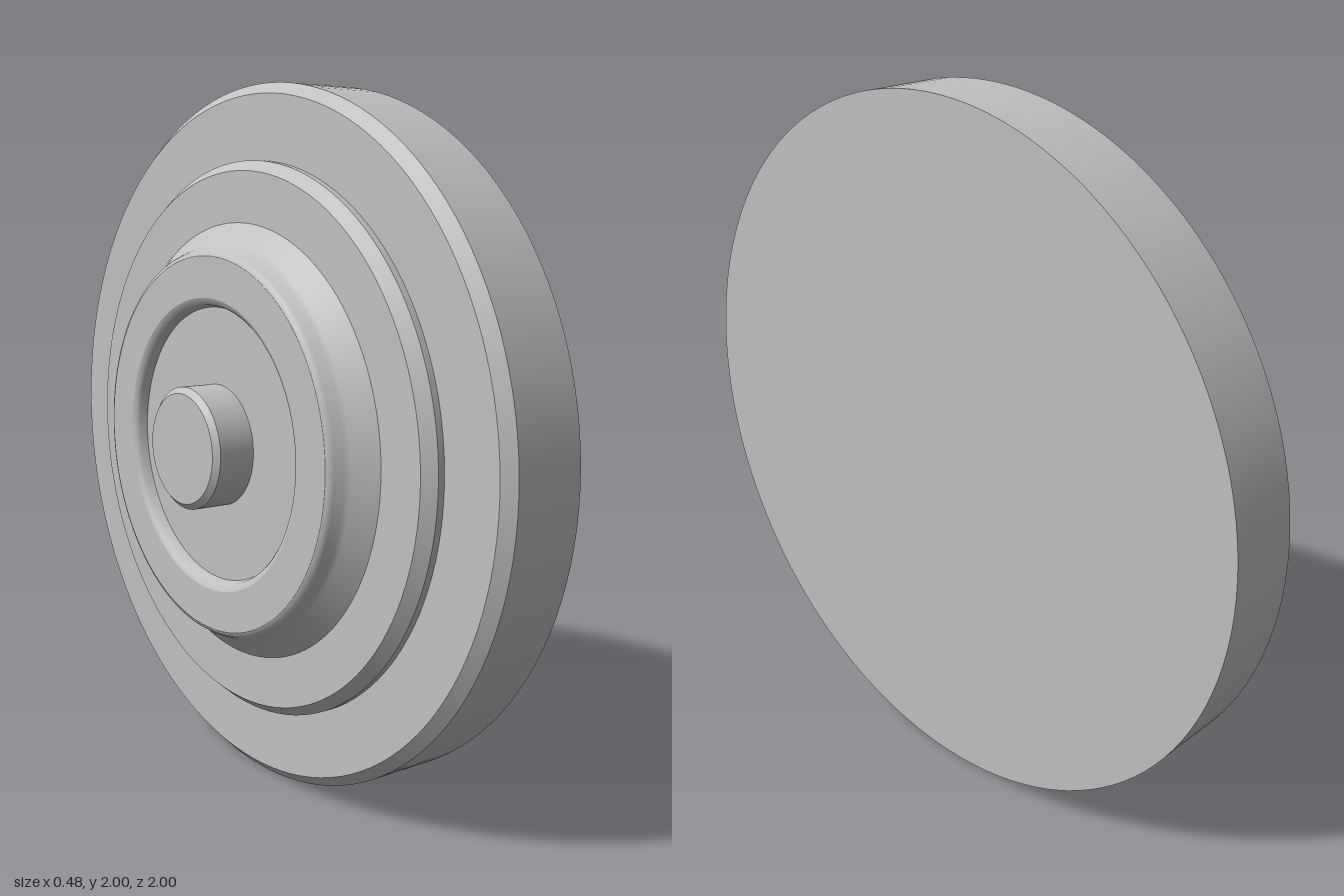
import * as THREE from 'three';

export function createModel() {
  const grey = new THREE.MeshStandardMaterial({ color: 0xc0c0c0 });
  grey.name = 'plain grey';

  const model = new THREE.Group();
  model.name = 'steppedDisc';

  // Each part is a list of surface bands, split at its sharp edges.
  // Points are [radius, height toward -x].
  function addPart(name, bands) {
    const part = new THREE.Group();
    part.name = name;
    part.position.y = 1;
    part.rotation.z = Math.PI / 2; // lathe axis turned to -x
    bands.forEach((band, i) => {
      const points = band.map(([r, h]) => new THREE.Vector2(r, h));
      const mesh = new THREE.Mesh(new THREE.LatheGeometry(points, 128), grey);
      mesh.name = `${name}Surface${i + 1}`;
      part.add(mesh);
    });
    model.add(part);
  }

  // Turns a profile into bands with a sharp edge at every point
  const sharp = (profile) => profile.slice(1).map((p, i) => [profile[i], p]);

  // Wide disc with a flat face on +x and a chamfered rim
  addPart('mainDisc', sharp([[0, -0.24], [1, -0.24], [1, -0.03], [0.97, 0], [0.79, 0]]));

  // Thin chamfered step
  addPart('step', sharp([[0.79, 0], [0.79, 0.02], [0.762, 0.052], [0.62, 0.052]]));

  // Raised ring: flared outer side, flat top, rounded lip and shallow recess
  addPart('raisedRing', [
    [[0.62, 0.052], [0.567, 0.106], [0.558, 0.118], [0.547, 0.142], [0.541, 0.152], [0.53, 0.157]],
    [[0.53, 0.157], [0.415, 0.157]],
    [[0.415, 0.157], [0.403, 0.152], [0.395, 0.143], [0.388, 0.12]],
    [[0.388, 0.12], [0.17, 0.12]],
  ]);

  // Central stub with a chamfered end
  addPart('stub', sharp([[0.172, 0.12], [0.172, 0.228], [0.155, 0.243], [0, 0.243]]));

  return model;
}
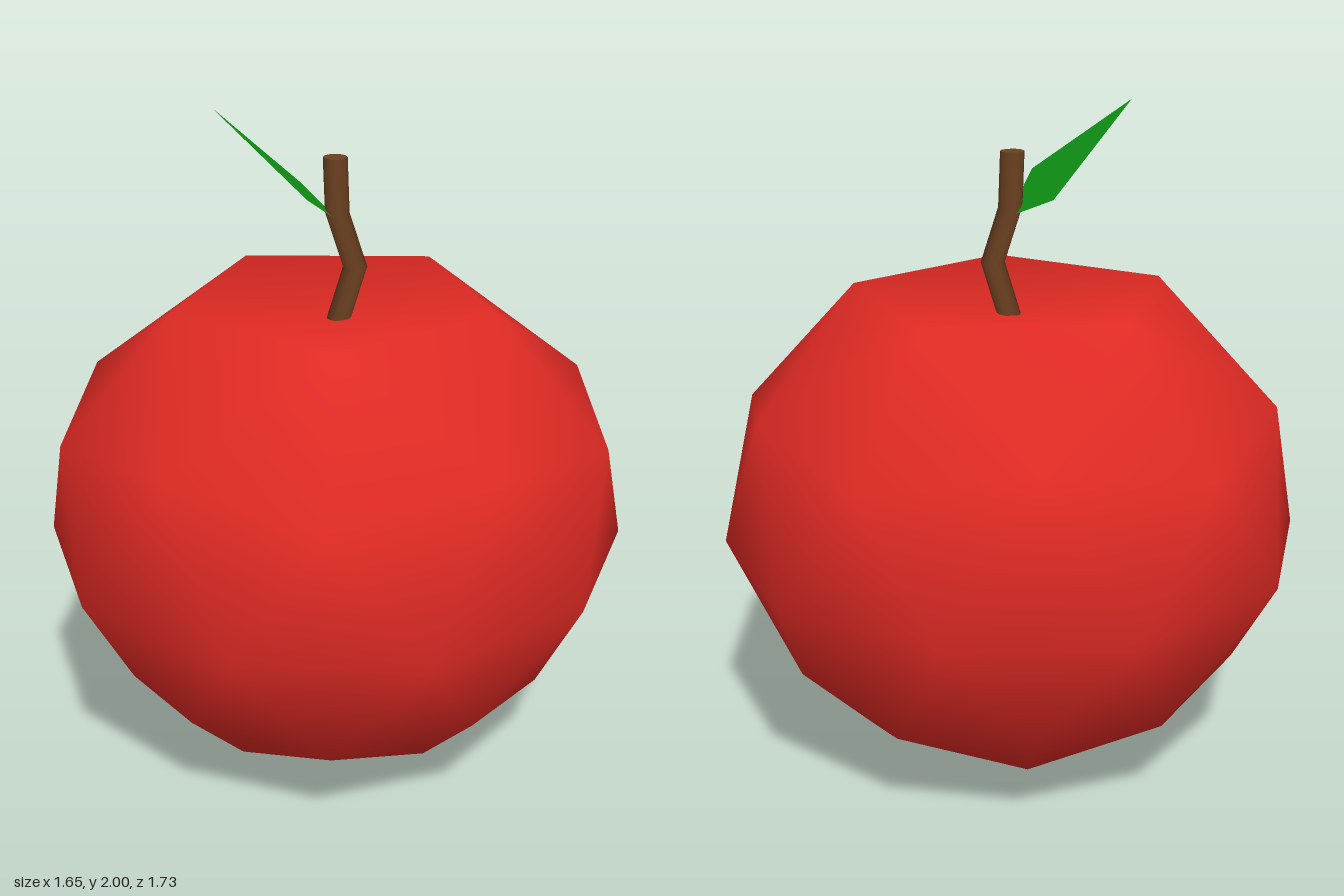
import * as THREE from 'three';
import { mergeVertices } from 'three/addons/utils/BufferGeometryUtils.js';

const mat = (color) => new THREE.MeshStandardMaterial({ color, side: THREE.DoubleSide });

// Body: a once-subdivided icosahedron standing on a corner, each level moved to its own height and radius
function bodyGeometry() {
  const corners = [0, 1, 0];
  const faces = [];
  for (const [y, turn] of [[0.4472, 0], [-0.4472, 0.5]]) {
    for (let i = 0; i < 5; i++) {
      const a = (i + turn) * Math.PI * 0.4;
      corners.push(0.8944 * Math.cos(a), y, -0.8944 * Math.sin(a));
    }
  }
  corners.push(0, -1, 0);
  for (let i = 0; i < 5; i++) {
    const j = (i + 1) % 5;
    const u = 1 + i, v = 1 + j, p = 6 + i, q = 6 + j;
    faces.push(0, u, v, u, p, v, v, p, q, 11, q, p);
  }
  const geo = new THREE.PolyhedronGeometry(corners, faces, 1, 1);
  geo.deleteAttribute('uv');
  geo.deleteAttribute('normal');

  // [height on the unit sphere, new height, new radius]
  const levels = [
    [1, 1.38, 0], [0.851, 1.45, 0.482], [0.526, 1.15, 0.78 / Math.cos(0)],
    [0.447, 1.08, 0.82], [0, 0.7, 0.866], [-0.447, 0.35, 0.68],
    [-0.526, 0.29, 0.643], [-0.851, 0.135, 0.458], [-1, 0, 0],
  ];
  const pos = geo.attributes.position;
  for (let i = 0; i < pos.count; i++) {
    const x = pos.getX(i), y = pos.getY(i), z = pos.getZ(i);
    const [, h, r] = levels.find((l) => Math.abs(l[0] - y) < 0.03);
    const len = Math.hypot(x, z) || 1;
    pos.setXYZ(i, (x / len) * r, h, (z / len) * r);
  }
  const merged = mergeVertices(geo, 1e-3);
  merged.computeVertexNormals();
  return merged;
}

// Stem: a cylinder whose rings follow a bent centre line, top to bottom
function stemGeometry() {
  const centres = [[0, 1.86, 0], [0.003, 1.7, 0.005], [0.035, 1.54, 0.045], [0, 1.35, 0]];
  const geo = new THREE.CylinderGeometry(0.035, 0.035, 3, 10, 3);
  const pos = geo.attributes.position;
  for (let i = 0; i < pos.count; i++) {
    const [x, y, z] = centres[Math.round(1.5 - pos.getY(i))];
    pos.setXYZ(i, pos.getX(i) + x, y, pos.getZ(i) + z);
  }
  return geo;
}

// Leaf: one thin kite, from its base round to the tip
function leafGeometry() {
  const geo = new THREE.BufferGeometry();
  geo.setAttribute('position', new THREE.Float32BufferAttribute([
    0.01, 1.67, 0.01,
    0.06, 1.745, -0.168,
    -0.21, 2, -0.27,
    -0.175, 1.78, 0.035,
  ], 3));
  geo.setIndex([0, 1, 2, 0, 2, 3]);
  geo.computeVertexNormals();
  return geo;
}

export function createModel() {
  const group = new THREE.Group();
  group.name = 'apple';
  const add = (name, geo, color) => {
    const mesh = new THREE.Mesh(geo, mat(color));
    mesh.name = name;
    group.add(mesh);
  };
  add('body', bodyGeometry(), 0xe02a24);
  add('stem', stemGeometry(), 0x6b4020);
  add('leaf', leafGeometry(), 0x0f9414);
  return group;
}
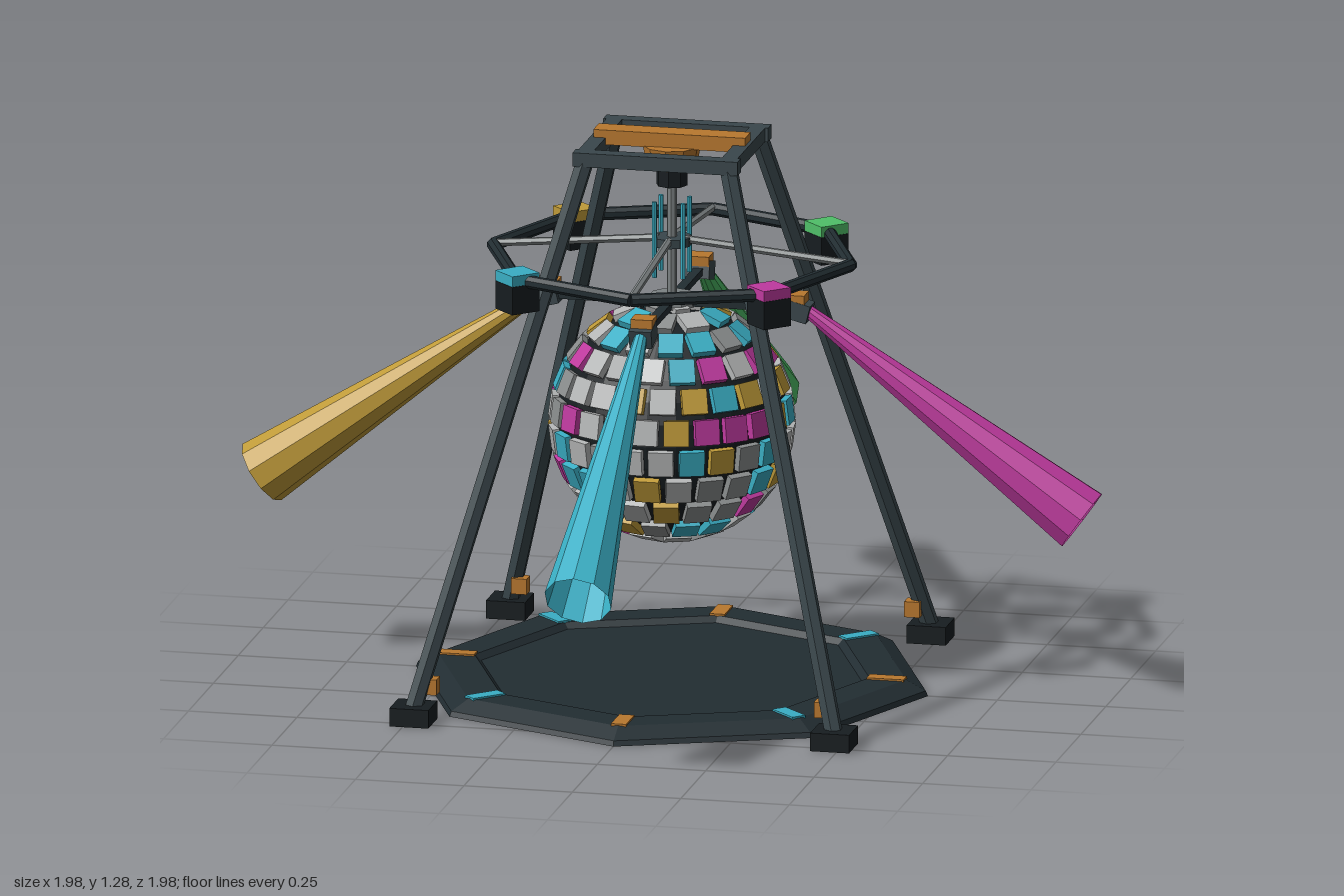
import * as THREE from 'three';
import { mergeGeometries } from 'three/addons/utils/BufferGeometryUtils.js';

const COLORS = {
  black: 0x171d20, dark: 0x222d32, steel: 0x3a474c, grey: 0x7c8283, orange: 0xb8782f,
  cyan: 0x3aaec4, magenta: 0xbf3a9f, green: 0x4fbf68, gold: 0xbf9a38,
  silver: 0xb4b6b6, pewter: 0x8b8e8e,
};
const mats = {};
const mat = (name) => (mats[name] ??= new THREE.MeshStandardMaterial({ color: COLORS[name], flatShading: true }));
const V = (x, y, z) => new THREE.Vector3(x, y, z);
const UP = V(0, 1, 0);

function add(parent, name, geometry, color, x = 0, y = 0, z = 0) {
  const mesh = new THREE.Mesh(geometry, mat(color));
  mesh.name = name;
  mesh.position.set(x, y, z);
  parent.add(mesh);
  return mesh;
}
const box = (parent, name, size, color, pos) => add(parent, name, new THREE.BoxGeometry(...size), color, ...pos);

// Straight bar from a to b
function bar(parent, name, a, b, radius, color, sides = 6) {
  const mid = a.clone().add(b).multiplyScalar(0.5);
  const mesh = add(parent, name, new THREE.CylinderGeometry(radius, radius, a.distanceTo(b), sides), color, ...mid);
  mesh.quaternion.setFromUnitVectors(UP, b.clone().sub(a).normalize());
  return mesh;
}

// Octagonal floor plate with bevelled rim and radial inlays
function buildBase() {
  const g = new THREE.Group();
  g.name = 'base';
  const profile = [[0, 0], [0.59, 0], [0.585, 0.012], [0.54, 0.035], [0.455, 0.035], [0.44, 0.022], [0, 0.022]]
    .map(([r, y]) => new THREE.Vector2(r, y));
  add(g, 'floorPlate', new THREE.LatheGeometry(profile, 8), 'dark');
  for (let i = 0; i < 8; i++) {
    const a = i * Math.PI / 4;
    const inlay = box(g, 'rimInlay', [0.035, 0.008, 0.085], i % 2 ? 'cyan' : 'orange',
      [0.495 * Math.sin(a), 0.035, 0.495 * Math.cos(a)]);
    inlay.rotation.y = a;
  }
  return g;
}

// Four splayed legs and the rectangular top frame
function buildFrame() {
  const g = new THREE.Group();
  g.name = 'frame';
  for (const sx of [-1, 1]) for (const sz of [-1, 1]) {
    bar(g, 'leg', V(sx * 0.485, 0.03, sz * 0.485), V(sx * 0.165, 1.24, sz * 0.15), 0.021, 'steel');
    box(g, 'foot', [0.09, 0.042, 0.09], 'black', [sx * 0.485, 0.021, sz * 0.485]);
    box(g, 'legClamp', [0.036, 0.036, 0.036], 'orange', [sx * 0.453, 0.08, sz * 0.453]);
  }
  for (const s of [-1, 1]) {
    box(g, 'topRail', [0.38, 0.032, 0.036], 'steel', [0, 1.245, s * 0.154]);
    box(g, 'topSideRail', [0.036, 0.032, 0.34], 'steel', [s * 0.165, 1.245, 0]);
  }
  box(g, 'topBeam', [0.35, 0.034, 0.056], 'orange', [0, 1.262, 0]);
  return g;
}

// Motor, shaft and the light rods around it
function buildDrive() {
  const g = new THREE.Group();
  g.name = 'drive';
  add(g, 'motorMount', new THREE.CylinderGeometry(0.066, 0.056, 0.05, 10), 'orange', 0, 1.222, 0);
  add(g, 'motor', new THREE.CylinderGeometry(0.036, 0.036, 0.045, 8), 'black', 0, 1.177, 0);
  bar(g, 'shaft', V(0, 0.87, 0), V(0, 1.17, 0), 0.012, 'grey', 8);
  add(g, 'shaftHub', new THREE.CylinderGeometry(0.045, 0.045, 0.02, 10), 'steel', 0, 1.025, 0);
  add(g, 'ballCollar', new THREE.CylinderGeometry(0.05, 0.055, 0.025, 10), 'grey', 0, 0.888, 0);
  for (const sx of [-1, 1]) for (const sz of [-1, 1])
    bar(g, 'lightRod', V(sx * 0.033, 0.945, sz * 0.033), V(sx * 0.033, 1.12, sz * 0.033), 0.006, 'cyan');
  return g;
}

// Dark core covered with flat mirror tiles, merged by colour
function buildBall() {
  const g = new THREE.Group();
  g.name = 'mirrorBall';
  g.position.y = 0.61;
  const R = 0.268, rows = 12;
  add(g, 'ballCore', new THREE.SphereGeometry(0.26, 24, 16), 'black');
  let seed = 7;
  const random = () => (seed = (seed * 16807) % 2147483647) / 2147483647;
  const palette = ['silver', 'silver', 'silver', 'pewter', 'pewter', 'silver', 'cyan', 'cyan', 'magenta', 'gold'];
  const tiles = {};
  for (let i = 0; i < rows; i++) {
    const lat = ((i + 0.5) / rows - 0.5) * Math.PI;
    const count = Math.max(5, Math.round(24 * Math.cos(lat)));
    const width = 2 * Math.PI * R * Math.cos(lat) / count * 0.82;
    for (let j = 0; j < count; j++) {
      const tile = new THREE.BoxGeometry(width, Math.PI * R / rows * 0.82, 0.016);
      tile.translate(0, 0, R).rotateX(-lat).rotateY((j + (i % 2) * 0.5) / count * 2 * Math.PI);
      const color = palette[Math.floor(random() * palette.length)];
      (tiles[color] ??= []).push(tile);
    }
  }
  for (const color in tiles) add(g, color + 'Tiles', mergeGeometries(tiles[color]), color);
  return g;
}

// Octagonal ring with spokes and corner pods
function buildRing() {
  const g = new THREE.Group();
  g.name = 'lightRing';
  const at = (i, r, y) => V(r * Math.sin(i * Math.PI / 4), y, r * Math.cos(i * Math.PI / 4));
  const podColors = ['magenta', 'green', 'gold', 'cyan'];
  for (let i = 0; i < 8; i++) {
    bar(g, 'ringSegment', at(i, 0.412, 0.991), at(i + 1, 0.412, 0.991), 0.015, 'dark', 8);
    if (i % 2 === 0) {
      bar(g, 'spoke', at(i, 0.41, 0.995), at(i, 0.03, 1.03), 0.009, 'grey');
      continue;
    }
    const pod = new THREE.Group();
    pod.name = 'pod';
    pod.position.copy(at(i, 0.41, 0));
    pod.rotation.y = i * Math.PI / 4;
    box(pod, 'podBody', [0.072, 0.065, 0.072], 'black', [0, 0.953, 0]);
    box(pod, 'podLens', [0.072, 0.024, 0.072], podColors[(i - 1) / 2], [0, 0.998, 0]);
    g.add(pod);
  }
  return g;
}

// One lamp with its arm and open beam, built facing +z
function buildLamp(color) {
  const g = new THREE.Group();
  g.name = color + 'Lamp';
  box(g, 'lampArm', [0.022, 0.016, 0.29], 'dark', [0, 0.884, 0.145]);
  const head = box(g, 'lampHead', [0.052, 0.042, 0.06], 'steel', [0, 0.882, 0.29]);
  head.rotation.x = 0.25;
  box(g, 'lampCap', [0.05, 0.022, 0.05], 'orange', [0, 0.908, 0.285]);
  const start = V(0, 0.885, 0.305), end = V(0, 0.43, 0.945);
  const beam = add(g, 'beam', new THREE.CylinderGeometry(0.077, 0.014, start.distanceTo(end), 10, 1, true), color,
    ...start.clone().add(end).multiplyScalar(0.5));
  beam.material = new THREE.MeshStandardMaterial({ color: COLORS[color], flatShading: true, side: THREE.DoubleSide });
  beam.quaternion.setFromUnitVectors(UP, end.clone().sub(start).normalize());
  return g;
}

export function createModel() {
  const model = new THREE.Group();
  model.name = 'mirrorBallRig';
  model.add(buildBase(), buildFrame(), buildDrive(), buildBall(), buildRing());
  ['cyan', 'magenta', 'green', 'gold'].forEach((color, i) => {
    const lamp = buildLamp(color);
    lamp.rotation.y = i * Math.PI / 2;
    model.add(lamp);
  });
  return model;
}
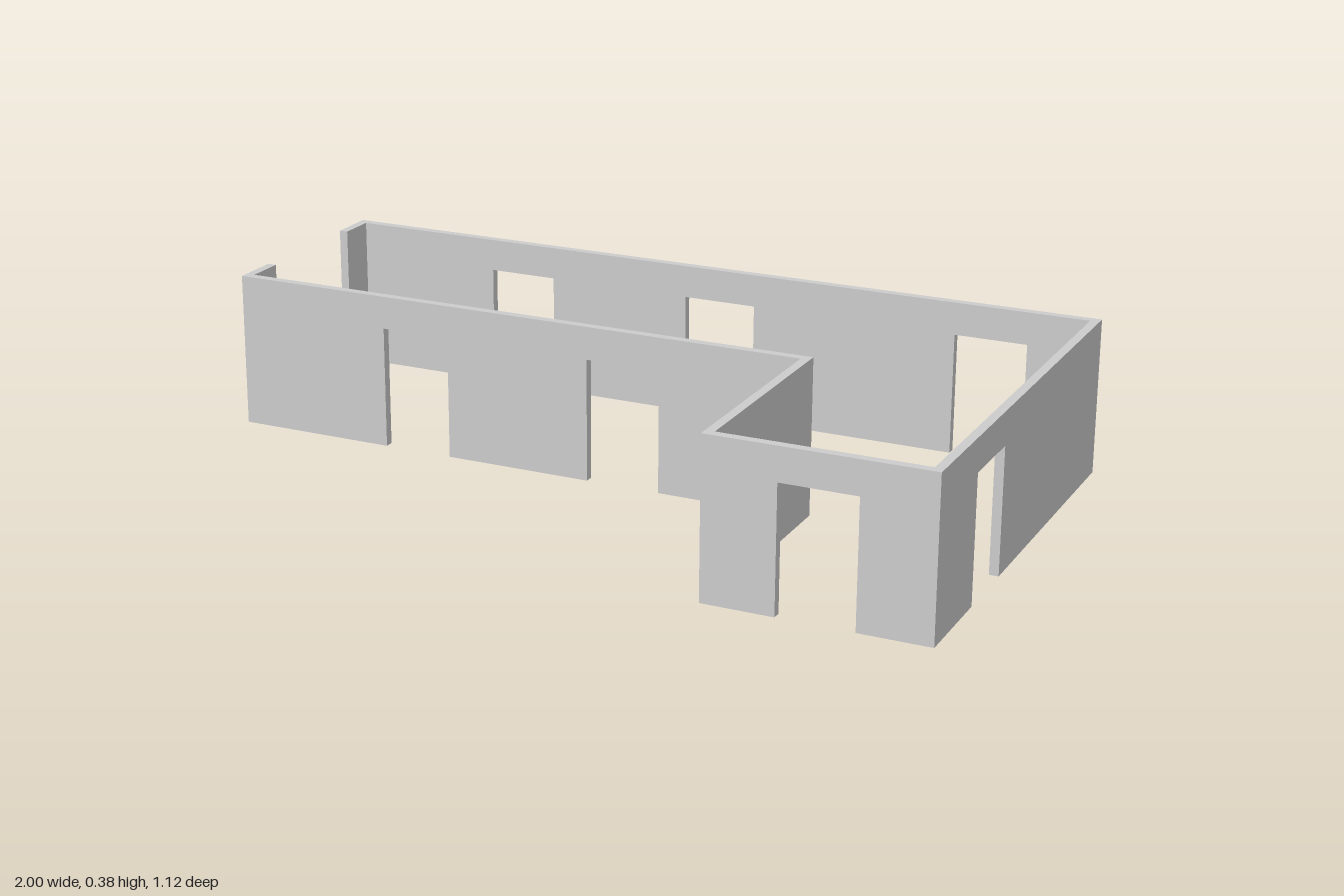
import * as THREE from 'three';

const HEIGHT = 0.38, DOOR_HEIGHT = 0.3, THICK = 0.022;

export function createModel() {
  const model = new THREE.Group();
  model.name = 'floorPlanWalls';
  const material = new THREE.MeshStandardMaterial({ color: 0xcccccc, flatShading: true });

  // Wall outline from a to b with door notches cut up from the floor
  function wallGeometry(a, b, doors) {
    const shape = new THREE.Shape();
    shape.moveTo(a, 0);
    for (const [d0, d1] of doors) {
      shape.lineTo(d0, 0);
      shape.lineTo(d0, DOOR_HEIGHT);
      shape.lineTo(d1, DOOR_HEIGHT);
      shape.lineTo(d1, 0);
    }
    shape.lineTo(b, 0);
    shape.lineTo(b, HEIGHT);
    shape.lineTo(a, HEIGHT);
    return new THREE.ExtrudeGeometry(shape, { depth: THICK, bevelEnabled: false });
  }

  function add(name, geometry) {
    const mesh = new THREE.Mesh(geometry, material);
    mesh.name = name;
    model.add(mesh);
  }

  // Wall running along x, its rear face at z
  const wallX = (name, x0, x1, z, doors = []) =>
    add(name, wallGeometry(x0, x1, doors).translate(0, 0, z));

  // Wall running along z, its right-hand face at x (outline drawn in -z, then turned)
  const wallZ = (name, z0, z1, x, doors = []) =>
    add(name, wallGeometry(-z1, -z0, doors.map(([p, q]) => [-q, -p]))
      .rotateY(Math.PI / 2).translate(x, 0, 0));

  const doorA = [-0.6, -0.425], doorB = [-0.055, 0.13], doorC = [0.65, 0.83];
  const inner = 1 - THICK, wingX = 0.478, hallZ = -0.005;

  // Long walls of the hall
  wallX('backWall', -inner, inner, -0.56, [doorA, doorB, doorC]);
  wallX('hallFrontWall', -inner, wingX, hallZ, [doorA, doorB]);

  // Projecting wing
  wallX('wingFrontWall', wingX + THICK, inner, 0.56 - THICK, [doorC]);
  wallZ('wingSideWall', hallZ, 0.56, wingX);
  wallZ('leftOuterWall', -0.56, 0.56, inner, [[0.147, 0.327]]);

  // Short returns either side of the open end
  wallZ('openEndBackReturn', -0.56, -0.443, -1);
  wallZ('openEndFrontReturn', -0.102, hallZ + THICK, -1);

  return model;
}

※ ※ ※

▸ **Work item**: All lines above from the one containing "[0, 1.262, 0]);" to the one containing "add(g, 'motorMount', new" must be repeated exactly, both lines included, and no others.

▸ **Answer to the problem**:
  box(g, 'topBeam', [0.35, 0.034, 0.056], 'orange', [0, 1.262, 0]);
  return g;
}

// Motor, shaft and the light rods around it
function buildDrive() {
  const g = new THREE.Group();
  g.name = 'drive';
  add(g, 'motorMount', new THREE.CylinderGeometry(0.066, 0.056, 0.05, 10), 'orange', 0, 1.222, 0);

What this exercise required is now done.